Principle: Whenever you serve others, RUN!

That principle guided much of my work life for several years, especially whenever customer service was involved. Anyone who had a need was served as quickly as possible because they were the most highly valued person on earth at that moment. While that is a wonderful principle for service, the methodology needs some tweaking for those serving in ministry.

Much of the service of a ministerial leader is built upon the spiritual health of the leader. The better their connection with the Divine, the more authentic the service they provide. This is true for more than professional clergy; it applies to all those who serve others in God’s name and is easily applied to all who serve in caring capacities.

The key to offering relevant service is in how we serve, not necessarily how fast. Pastors can tell you that if they “run” every time someone in their congregation needs some form of pastoral care, they will burn out sooner than later. Yes, there are times when running is appropriate, but to do so as a regular practice often comes from an unhealthy sense of duty, as if you are being graded by your speed. When this occurs, it’s as if you are serving God because of a debt.

You do not owe God anything.

The best way to serve one another is not to see how quickly you can react, but how authentically you can respond. If leaders are to be true vessels for the Lord, then we must do what it takes to ensure we are being filled. Cars don’t get far on empty tanks (or batteries, tipping the cap to electric tech here). Leaders do not serve effectively when drained.

Lead from your strong connection with God. Do everything it takes to tap into the strength God gives you because of how you relate with God. Your connection is uniquely yours, so do whatever practices work best for you, be it meditation, prayer, Scripture/Lectio, silence, etc. Whatever it is that best fills you with the Presence, allow God’s love to flow through you. This is done with great joy because you know that what you are sharing is God’s gift of love for everyone in your path.

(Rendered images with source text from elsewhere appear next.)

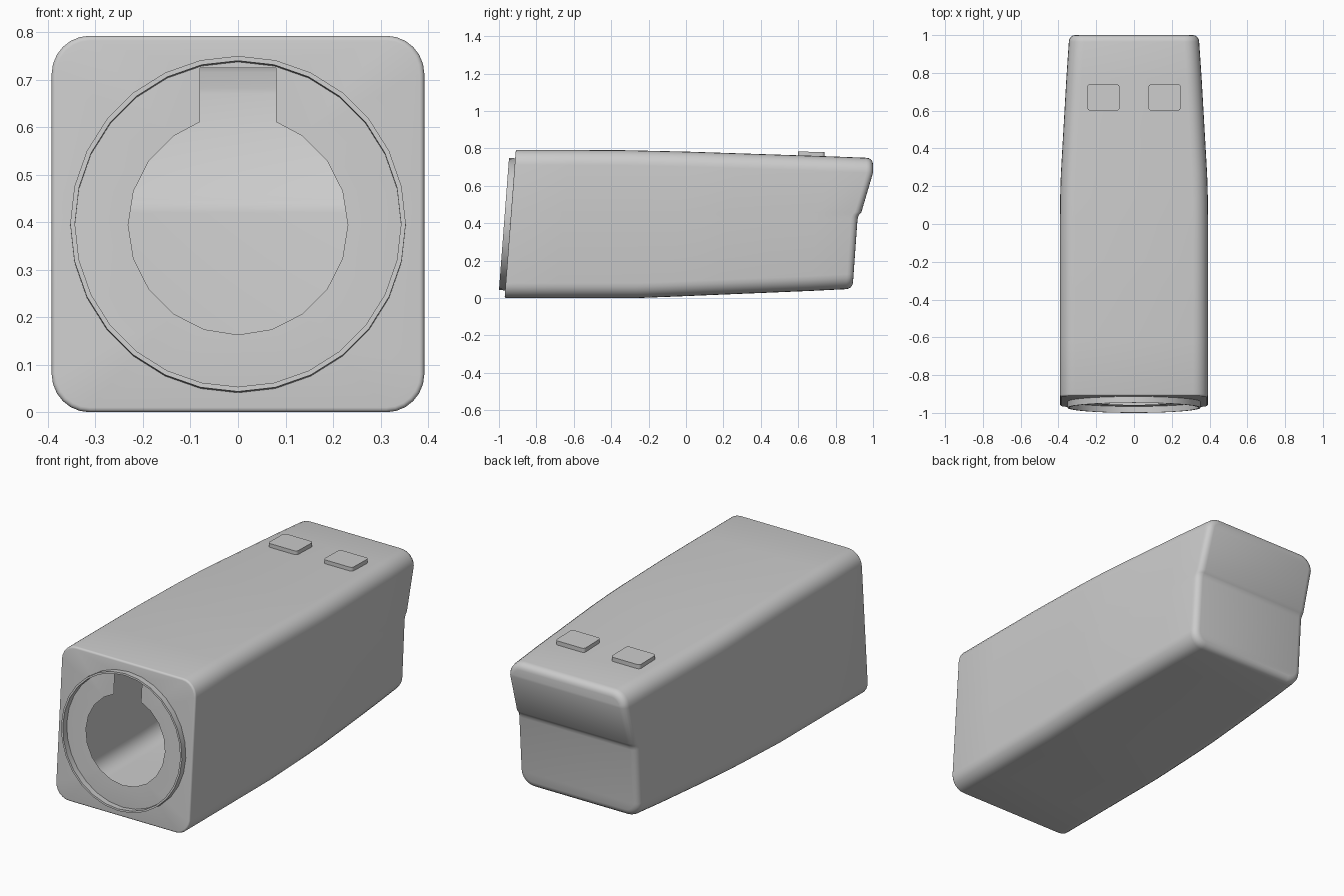
import bpy, bmesh, math

if "Cube" in bpy.data.objects:
    bpy.data.objects.remove(bpy.data.objects["Cube"])

SIDE_Z = [0.42, 0.435, 0.447, 0.46]          # rows that carry the step in the back face
BACK = [(0.0, 0.887), (0.42, 0.917), (0.435, 0.92), (0.447, 0.927),
        (0.46, 0.938), (0.665, 1.0), (0.9, 1.0)]
TOP = [(-2, 0.792), (-0.4, 0.792), (0.0, 0.783), (1.0, 0.75)]
BOTTOM = [(-2, 0.0), (-0.25, 0.0), (0.9, 0.048)]
WIDTH = [(-2, 0.392), (0.1, 0.392), (0.25, 0.388), (1.0, 0.345)]


def interp(table, v):
    for (a, fa), (b, fb) in zip(table, table[1:]):
        if v <= b:
            return fa + (fb - fa) * (v - a) / (b - a)
    return table[-1][1]


def front_y(z):
    return -0.97 + 0.076 * z


def finish(bm, name, angle=30):
    me = bpy.data.meshes.new(name)
    bmesh.ops.recalc_face_normals(bm, faces=bm.faces)
    bm.to_mesh(me)
    bm.free()
    ob = bpy.data.objects.new(name, me)
    bpy.context.collection.objects.link(ob)
    bpy.ops.object.select_all(action='DESELECT')
    ob.select_set(True)
    bpy.context.view_layer.objects.active = ob
    bpy.ops.object.shade_smooth_by_angle(angle=math.radians(angle))
    return ob


def section(bm, t, inset=0.0, shift=0.0):
    """One rounded-rectangle ring at fraction t of the length."""
    y_at = lambda z: front_y(z) * (1 - t) + interp(BACK, z) * t
    zt = interp(TOP, y_at(0.75))
    zb = interp(BOTTOM, y_at(0.04))
    r = 0.08
    ri = r - inset
    n = 6
    arc = [math.pi / 2 * i / n for i in range(n + 1)]
    half = [(r - ri * math.sin(a), zb + r - ri * math.cos(a)) for a in arc]
    half += [(r - ri, z) for z in SIDE_Z]
    half += [(r - ri * math.cos(a), zt - r + ri * math.sin(a)) for a in arc]
    ring = []
    for d, z in half:
        y = y_at(z)
        ring.append((interp(WIDTH, y) - d, y + shift, z))
    ring += [(-x, y, z) for x, y, z in reversed(ring)]
    return [bm.verts.new(p) for p in ring]


# Body shell: lofted sections with a fine front bevel and a soft back edge
bm = bmesh.new()
rf, rb = 0.01, 0.035
quarter = [math.pi / 2 * i / 4 for i in range(5)]
rings = [section(bm, 0, rf * (1 - math.sin(a)), rf * (1 - math.cos(a))) for a in quarter]
rings += [section(bm, t) for t in (0.15, 0.3, 0.38, 0.48, 0.55, 0.62, 0.75, 0.88)]
rings += [section(bm, 1, rb * (1 - math.cos(a)), -rb * (1 - math.sin(a))) for a in quarter]
count = len(rings[0])
for a, b in zip(rings, rings[1:]):
    for i in range(count):
        j = (i + 1) % count
        bm.faces.new((a[i], a[j], b[j], b[i]))
# Back cap in horizontal strips
last = rings[-1]
for i in range(count // 2 - 1):
    bm.faces.new((last[i], last[i + 1], last[count - 2 - i], last[count - 1 - i]))
# Front face with a keyhole opening into the hollow shell
cz, hr = 0.394, 0.231
angles = [math.asin(0.08 / hr)] + [math.radians(d) for d in range(36, 325, 18)]
angles.append(2 * math.pi - angles[0])
hole = [(hr * math.sin(a), cz + hr * math.cos(a)) for a in angles]
hole += [(-0.08, 0.724), (0.08, 0.724)]
hv = [bm.verts.new((x, front_y(z), z)) for x, z in hole]
edges = [bm.edges.new((hv[i], hv[(i + 1) % len(hv)])) for i in range(len(hv))]
first = rings[0]
edges += [bm.edges.get((first[i], first[(i + 1) % count])) for i in range(count)]
bmesh.ops.triangle_fill(bm, use_beauty=True, edges=edges)
finish(bm, "body_shell")

# Thin collar around the opening
bm = bmesh.new()
seg = 28
loops = []
for r, depth in ((0.353, -0.002), (0.353, 0.033), (0.343, 0.033), (0.343, -0.002)):
    loop = []
    for i in range(seg):
        a = 2 * math.pi * i / seg
        z = 0.394 + r * math.cos(a)
        loop.append(bm.verts.new((r * math.sin(a), front_y(z) - depth, z + 0.076 * depth)))
    loops.append(loop)
for a, b in zip(loops, loops[1:]):
    for i in range(seg):
        j = (i + 1) % seg
        bm.faces.new((a[i], a[j], b[j], b[i]))
finish(bm, "front_collar")

# Two buttons on top
for side, name in ((-1, "button_left"), (1, "button_right")):
    bm = bmesh.new()
    bmesh.ops.create_cube(bm, size=1)
    for v in bm.verts:
        v.co.x = v.co.x * 0.17 + side * 0.162
        v.co.y = v.co.y * 0.14 + 0.67
        v.co.z = 0.782 - 0.02 * (v.co.y - 0.67) if v.co.z > 0 else 0.75
    upright = [e for e in bm.edges if abs(e.verts[0].co.z - e.verts[1].co.z) > 0.01]
    bmesh.ops.bevel(bm, geom=upright, offset=0.015, segments=4, profile=0.5, affect='EDGES')
    finish(bm, name)
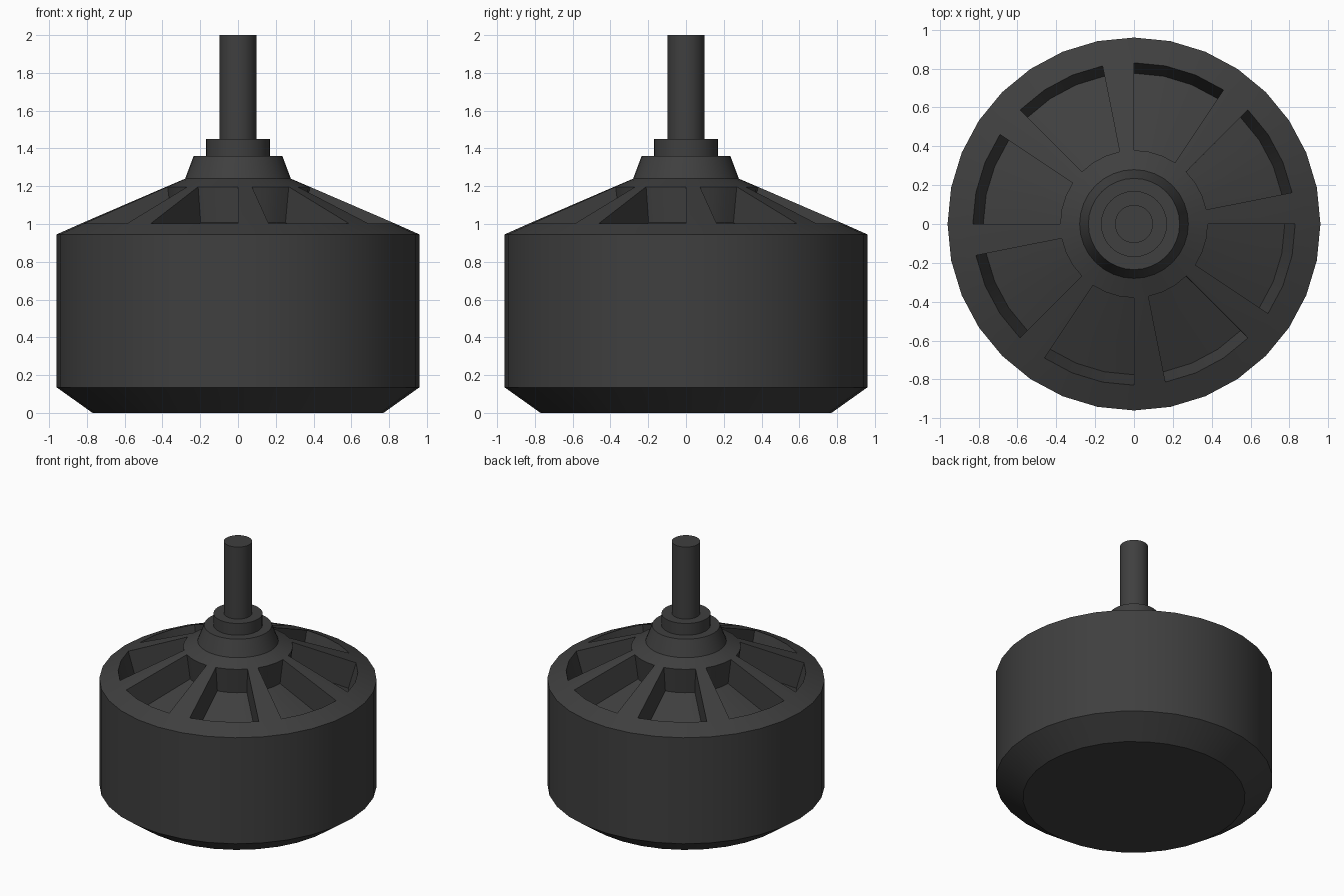
import bpy, bmesh
from math import sin, cos, tau

if "Cube" in bpy.data.objects:
    bpy.data.objects.remove(bpy.data.objects["Cube"])

SIDES = 32

dark = bpy.data.materials.new("dark_metal")
dark.diffuse_color = (0.05, 0.05, 0.05, 1)
dark.use_nodes = True
dark.node_tree.nodes["Principled BSDF"].inputs["Base Color"].default_value = dark.diffuse_color


def lathe(profile):
    """Spin (radius, z) points round z; returns the mesh and a face grid. Radius 0 makes a cap."""
    bm = bmesh.new()
    rings = [[bm.verts.new((r * cos(tau * k / SIDES), r * sin(tau * k / SIDES), z))
              for k in range(SIDES)] for r, z in profile if r > 0]
    grid = []
    for low, high in zip(rings, rings[1:]):
        grid.append([bm.faces.new((low[k], low[(k + 1) % SIDES], high[(k + 1) % SIDES], high[k]))
                     for k in range(SIDES)])
    if profile[0][0] == 0:
        bm.faces.new(rings[0][::-1])
    if profile[-1][0] == 0:
        bm.faces.new(rings[-1])
    return bm, grid


def finish(bm, name):
    bmesh.ops.recalc_face_normals(bm, faces=bm.faces[:])
    mesh = bpy.data.meshes.new(name)
    bm.to_mesh(mesh)
    bm.free()
    obj = bpy.data.objects.new(name, mesh)
    bpy.context.collection.objects.link(obj)
    mesh.materials.append(dark)
    bpy.ops.object.select_all(action='DESELECT')
    obj.select_set(True)
    bpy.context.view_layer.objects.active = obj
    bpy.ops.object.shade_smooth_by_angle(angle=0.4)


# Motor can with conical top and hub; the fourth band carries the pockets
bm, grid = lathe([(0, 0), (0.77, 0), (0.96, 0.135), (0.96, 0.945), (0.83, 1.003),
                  (0.38, 1.197), (0.28, 1.24), (0.235, 1.36), (0.17, 1.36)])

# Eight sunken pockets, three segments wide, separated by one-segment ribs
pocket = [f for k, f in enumerate(grid[3]) if k % 4]
result = bmesh.ops.extrude_face_region(bm, geom=pocket)
floor = [v for v in result["geom"] if isinstance(v, bmesh.types.BMVert)]
old = [f for f in pocket if f.is_valid]
if old:
    bmesh.ops.delete(bm, geom=old, context='FACES')
for v in floor:
    v.co.x *= 0.935
    v.co.y *= 0.935
    v.co.z -= 0.19
finish(bm, "motor_can")

# Collar and shaft
finish(lathe([(0.17, 1.36), (0.17, 1.45), (0.098, 1.45)])[0], "collar")
finish(lathe([(0.098, 1.45), (0.098, 2.0), (0, 2.0)])[0], "shaft")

The best service you can offer to others comes from overflow and not obligation.